The aim of the EU’s new chief prosecutor is to fight cross-border financial crime more efficiently and oversee the spending of EU money.
The office will be independent of EU and national authorities, making it a powerful position – especially with regards to countries where the government has been accused of misusing EU funds.
It will have the right to investigate, prosecute and bring to judgment crimes against the EU budget, such as fraud, corruption or serious cross-border VAT fraud.
The European Public Prosecutor’s Office was agreed on by member states in June 2017 with 20 countries agreeing to participate. Eventually, the Netherlands and Malta also joined in 2018.
It is planned to be operational by the end of 2020.
Denmark, Hungary, Ireland, Poland, Sweden, and the UK decided not to join the new office.
After Tuesday’s hearing it is yet unclear how the parliament will choose its favourite for the position: whether it would be coordinators, top party politicians from the committee or the entire committee that will vote.
That will be decided on Tuesday, according to the parliament’s press service.
Later, either the parliament’s leadership or the entire plenary will have to back up the decision. If it is a different person than the number one candidate favoured by member states, then the parliament and the countries’ officials will have to enter into negotiations.
Last week, despite Kovesi being the number one candidate of the expert “selection” panel, EU ambassadors voted to endorse Jean-Francois Bohnert, from France, while Kovesi and a German candidate, Andres Ritter, received the same number of votes in the second place.
An EU diplomat suggested that Kovesi’s nomination has become over-politicised, which works against her.
However, the official, who wanted to remain anonymous but is familiar with the discussion among member states, said that Romania’s letter had been counterproductive in several capitals and only ignited support for Kovesi.
But the official added that it does hinder Kovesi’s prospects that her country’s government is not actively campaigning for her, but against her.
The first person who fills in a new position often sets the tone and style for the EU office itself.
The EU could decide to name Kovesi and send a strong signal to countries where top politicians are accused of misappropriating EU funds, such as Romania itself, but it could also alienate countries from the very beginning with such a controversial and bellicose prosecutor.
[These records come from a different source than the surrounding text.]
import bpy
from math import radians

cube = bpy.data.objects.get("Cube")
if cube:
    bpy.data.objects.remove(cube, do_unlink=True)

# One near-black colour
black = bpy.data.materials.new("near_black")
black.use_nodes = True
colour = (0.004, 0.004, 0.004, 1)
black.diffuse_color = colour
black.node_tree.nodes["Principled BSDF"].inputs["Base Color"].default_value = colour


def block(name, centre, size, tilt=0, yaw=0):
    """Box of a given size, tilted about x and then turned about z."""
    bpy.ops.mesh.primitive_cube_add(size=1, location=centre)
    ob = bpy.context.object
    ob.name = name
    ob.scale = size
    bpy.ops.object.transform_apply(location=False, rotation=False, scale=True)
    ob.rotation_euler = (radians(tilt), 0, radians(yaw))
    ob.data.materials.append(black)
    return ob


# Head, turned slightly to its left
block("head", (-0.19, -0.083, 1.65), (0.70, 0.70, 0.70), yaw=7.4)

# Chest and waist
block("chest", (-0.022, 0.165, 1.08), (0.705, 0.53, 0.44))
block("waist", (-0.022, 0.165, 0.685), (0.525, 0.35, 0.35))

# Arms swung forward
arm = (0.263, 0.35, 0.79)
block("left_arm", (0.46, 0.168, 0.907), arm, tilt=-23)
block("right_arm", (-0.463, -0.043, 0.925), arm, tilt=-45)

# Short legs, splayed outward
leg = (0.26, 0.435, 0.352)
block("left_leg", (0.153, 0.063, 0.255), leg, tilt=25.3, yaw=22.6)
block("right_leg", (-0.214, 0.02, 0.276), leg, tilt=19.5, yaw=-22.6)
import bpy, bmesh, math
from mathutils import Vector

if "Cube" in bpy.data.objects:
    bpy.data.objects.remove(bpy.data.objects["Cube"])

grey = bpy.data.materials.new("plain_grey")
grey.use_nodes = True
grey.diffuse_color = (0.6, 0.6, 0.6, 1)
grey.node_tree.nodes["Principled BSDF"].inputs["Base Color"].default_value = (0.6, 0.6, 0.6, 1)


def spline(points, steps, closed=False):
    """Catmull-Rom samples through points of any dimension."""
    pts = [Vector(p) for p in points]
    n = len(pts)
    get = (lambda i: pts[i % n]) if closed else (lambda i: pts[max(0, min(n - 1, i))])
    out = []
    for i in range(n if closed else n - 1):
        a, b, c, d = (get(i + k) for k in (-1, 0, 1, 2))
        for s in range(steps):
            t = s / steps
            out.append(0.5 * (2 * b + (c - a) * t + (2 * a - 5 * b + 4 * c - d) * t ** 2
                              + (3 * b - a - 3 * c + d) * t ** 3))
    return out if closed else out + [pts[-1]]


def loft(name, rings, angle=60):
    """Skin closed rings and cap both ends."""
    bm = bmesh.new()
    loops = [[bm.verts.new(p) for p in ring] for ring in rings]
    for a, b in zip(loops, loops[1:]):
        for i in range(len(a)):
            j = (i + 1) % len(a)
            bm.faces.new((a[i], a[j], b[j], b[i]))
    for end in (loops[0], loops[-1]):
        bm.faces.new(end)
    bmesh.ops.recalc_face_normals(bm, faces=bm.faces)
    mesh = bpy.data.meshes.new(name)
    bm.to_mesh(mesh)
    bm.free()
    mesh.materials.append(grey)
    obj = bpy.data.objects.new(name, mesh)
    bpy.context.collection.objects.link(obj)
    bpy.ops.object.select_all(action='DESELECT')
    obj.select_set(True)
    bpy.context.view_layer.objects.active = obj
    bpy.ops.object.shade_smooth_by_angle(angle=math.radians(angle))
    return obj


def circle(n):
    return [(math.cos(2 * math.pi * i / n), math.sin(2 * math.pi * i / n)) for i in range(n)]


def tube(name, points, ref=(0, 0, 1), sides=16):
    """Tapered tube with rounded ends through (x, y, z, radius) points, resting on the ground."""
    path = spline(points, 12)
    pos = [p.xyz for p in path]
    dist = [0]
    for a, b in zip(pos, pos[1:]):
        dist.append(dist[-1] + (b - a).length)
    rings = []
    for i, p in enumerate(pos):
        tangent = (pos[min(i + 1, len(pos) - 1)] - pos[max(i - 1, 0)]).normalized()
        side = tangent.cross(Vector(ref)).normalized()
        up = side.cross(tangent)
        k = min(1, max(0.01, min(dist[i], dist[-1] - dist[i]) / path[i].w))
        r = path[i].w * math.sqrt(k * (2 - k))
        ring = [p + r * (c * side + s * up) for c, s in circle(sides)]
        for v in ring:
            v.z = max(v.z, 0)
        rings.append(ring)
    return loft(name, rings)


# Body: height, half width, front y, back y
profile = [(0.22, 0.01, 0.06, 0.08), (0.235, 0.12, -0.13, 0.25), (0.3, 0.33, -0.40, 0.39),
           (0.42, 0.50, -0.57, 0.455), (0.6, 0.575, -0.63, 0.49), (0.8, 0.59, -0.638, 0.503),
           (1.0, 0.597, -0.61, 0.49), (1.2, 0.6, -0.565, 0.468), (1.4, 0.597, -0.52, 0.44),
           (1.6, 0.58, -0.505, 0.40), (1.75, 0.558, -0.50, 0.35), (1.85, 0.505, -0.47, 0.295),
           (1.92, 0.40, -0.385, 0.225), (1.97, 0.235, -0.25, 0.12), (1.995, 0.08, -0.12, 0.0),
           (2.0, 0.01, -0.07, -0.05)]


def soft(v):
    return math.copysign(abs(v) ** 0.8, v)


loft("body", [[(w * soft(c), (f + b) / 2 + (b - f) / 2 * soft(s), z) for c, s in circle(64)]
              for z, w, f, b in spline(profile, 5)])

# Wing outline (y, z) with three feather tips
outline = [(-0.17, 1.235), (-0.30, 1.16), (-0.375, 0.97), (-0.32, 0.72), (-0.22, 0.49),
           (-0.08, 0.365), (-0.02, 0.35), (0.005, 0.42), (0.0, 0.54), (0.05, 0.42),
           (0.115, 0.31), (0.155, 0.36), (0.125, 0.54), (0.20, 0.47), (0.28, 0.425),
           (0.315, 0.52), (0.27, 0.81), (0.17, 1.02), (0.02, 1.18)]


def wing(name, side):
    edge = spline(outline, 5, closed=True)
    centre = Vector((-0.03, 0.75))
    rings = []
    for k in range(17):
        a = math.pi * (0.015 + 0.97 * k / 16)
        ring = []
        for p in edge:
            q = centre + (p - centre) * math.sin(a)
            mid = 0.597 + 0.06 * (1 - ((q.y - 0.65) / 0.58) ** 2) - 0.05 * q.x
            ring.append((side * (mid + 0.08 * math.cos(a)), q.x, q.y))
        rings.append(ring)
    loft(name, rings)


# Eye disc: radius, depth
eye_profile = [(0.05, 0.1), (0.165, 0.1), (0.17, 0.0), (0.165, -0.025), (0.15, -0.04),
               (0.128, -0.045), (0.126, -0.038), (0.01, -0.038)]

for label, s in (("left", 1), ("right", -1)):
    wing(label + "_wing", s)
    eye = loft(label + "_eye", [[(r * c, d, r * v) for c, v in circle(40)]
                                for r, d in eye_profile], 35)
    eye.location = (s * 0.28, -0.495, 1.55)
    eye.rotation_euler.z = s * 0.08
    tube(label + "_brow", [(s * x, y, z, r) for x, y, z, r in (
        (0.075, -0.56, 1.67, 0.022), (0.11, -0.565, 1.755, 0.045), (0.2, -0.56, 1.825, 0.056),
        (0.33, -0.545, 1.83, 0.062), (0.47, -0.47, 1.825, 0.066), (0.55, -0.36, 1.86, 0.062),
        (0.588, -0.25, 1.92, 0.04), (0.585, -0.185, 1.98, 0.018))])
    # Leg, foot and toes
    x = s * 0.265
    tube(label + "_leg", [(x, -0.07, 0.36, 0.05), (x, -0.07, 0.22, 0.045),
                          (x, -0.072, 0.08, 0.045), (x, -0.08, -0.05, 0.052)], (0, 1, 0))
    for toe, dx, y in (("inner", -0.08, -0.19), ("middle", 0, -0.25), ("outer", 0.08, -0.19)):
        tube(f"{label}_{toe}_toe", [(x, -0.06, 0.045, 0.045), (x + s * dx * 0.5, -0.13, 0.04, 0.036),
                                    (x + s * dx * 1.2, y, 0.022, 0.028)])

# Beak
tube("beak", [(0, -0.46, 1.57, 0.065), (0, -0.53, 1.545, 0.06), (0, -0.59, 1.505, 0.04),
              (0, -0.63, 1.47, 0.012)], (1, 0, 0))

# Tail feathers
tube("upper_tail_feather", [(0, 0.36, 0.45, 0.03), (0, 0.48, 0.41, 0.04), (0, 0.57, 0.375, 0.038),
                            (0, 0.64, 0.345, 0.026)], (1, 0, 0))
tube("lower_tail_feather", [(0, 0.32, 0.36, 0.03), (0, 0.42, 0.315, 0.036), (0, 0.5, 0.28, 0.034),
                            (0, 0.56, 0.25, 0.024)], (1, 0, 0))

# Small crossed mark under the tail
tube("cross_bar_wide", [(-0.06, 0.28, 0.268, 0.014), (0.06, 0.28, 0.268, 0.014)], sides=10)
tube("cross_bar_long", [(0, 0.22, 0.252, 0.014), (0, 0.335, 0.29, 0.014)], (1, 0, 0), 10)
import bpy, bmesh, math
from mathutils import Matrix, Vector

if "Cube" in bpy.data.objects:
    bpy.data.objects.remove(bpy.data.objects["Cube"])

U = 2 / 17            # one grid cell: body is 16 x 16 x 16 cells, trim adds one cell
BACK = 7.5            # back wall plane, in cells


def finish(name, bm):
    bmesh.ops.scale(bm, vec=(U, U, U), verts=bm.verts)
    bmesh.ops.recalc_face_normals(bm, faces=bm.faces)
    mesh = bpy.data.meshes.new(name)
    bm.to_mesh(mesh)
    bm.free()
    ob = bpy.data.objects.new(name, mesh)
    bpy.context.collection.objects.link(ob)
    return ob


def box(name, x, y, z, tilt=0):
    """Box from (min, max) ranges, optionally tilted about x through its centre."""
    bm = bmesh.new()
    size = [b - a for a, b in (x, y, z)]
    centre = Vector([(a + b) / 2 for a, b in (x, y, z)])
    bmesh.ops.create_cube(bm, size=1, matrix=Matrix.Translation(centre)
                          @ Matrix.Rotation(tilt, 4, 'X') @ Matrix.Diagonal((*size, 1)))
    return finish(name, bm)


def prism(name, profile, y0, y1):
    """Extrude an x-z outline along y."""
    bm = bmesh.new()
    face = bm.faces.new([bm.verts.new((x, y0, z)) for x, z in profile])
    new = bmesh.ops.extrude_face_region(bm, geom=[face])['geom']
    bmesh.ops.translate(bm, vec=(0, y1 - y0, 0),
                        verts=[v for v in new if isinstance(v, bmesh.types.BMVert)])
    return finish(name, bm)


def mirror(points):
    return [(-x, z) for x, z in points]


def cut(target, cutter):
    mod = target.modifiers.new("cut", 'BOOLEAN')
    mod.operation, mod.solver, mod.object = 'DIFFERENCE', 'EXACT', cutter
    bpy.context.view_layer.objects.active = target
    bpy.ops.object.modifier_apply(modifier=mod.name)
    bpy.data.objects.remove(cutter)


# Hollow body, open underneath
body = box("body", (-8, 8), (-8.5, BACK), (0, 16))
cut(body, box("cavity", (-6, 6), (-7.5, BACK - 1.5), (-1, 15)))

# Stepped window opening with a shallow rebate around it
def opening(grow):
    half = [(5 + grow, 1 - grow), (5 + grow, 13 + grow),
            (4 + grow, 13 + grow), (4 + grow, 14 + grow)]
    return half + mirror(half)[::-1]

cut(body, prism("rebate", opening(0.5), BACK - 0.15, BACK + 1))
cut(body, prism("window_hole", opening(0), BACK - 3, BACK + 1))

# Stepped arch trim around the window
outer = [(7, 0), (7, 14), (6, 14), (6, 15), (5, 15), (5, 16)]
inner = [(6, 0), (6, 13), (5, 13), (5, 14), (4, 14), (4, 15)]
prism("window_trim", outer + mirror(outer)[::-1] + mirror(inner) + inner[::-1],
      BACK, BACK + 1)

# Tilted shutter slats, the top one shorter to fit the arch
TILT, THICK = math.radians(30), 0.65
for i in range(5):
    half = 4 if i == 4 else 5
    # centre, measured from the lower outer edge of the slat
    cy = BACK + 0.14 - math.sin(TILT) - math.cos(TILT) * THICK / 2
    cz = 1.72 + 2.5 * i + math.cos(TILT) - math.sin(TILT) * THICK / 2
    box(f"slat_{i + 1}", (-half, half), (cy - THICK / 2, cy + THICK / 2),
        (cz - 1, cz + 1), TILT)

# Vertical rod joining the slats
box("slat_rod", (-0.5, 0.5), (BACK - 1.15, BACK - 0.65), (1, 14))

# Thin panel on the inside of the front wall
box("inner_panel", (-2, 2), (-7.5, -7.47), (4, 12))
However, if the EU backs down from supporting Kovesi, that might embolden Romania’s ruling party and other governments that bullying does work in the EU.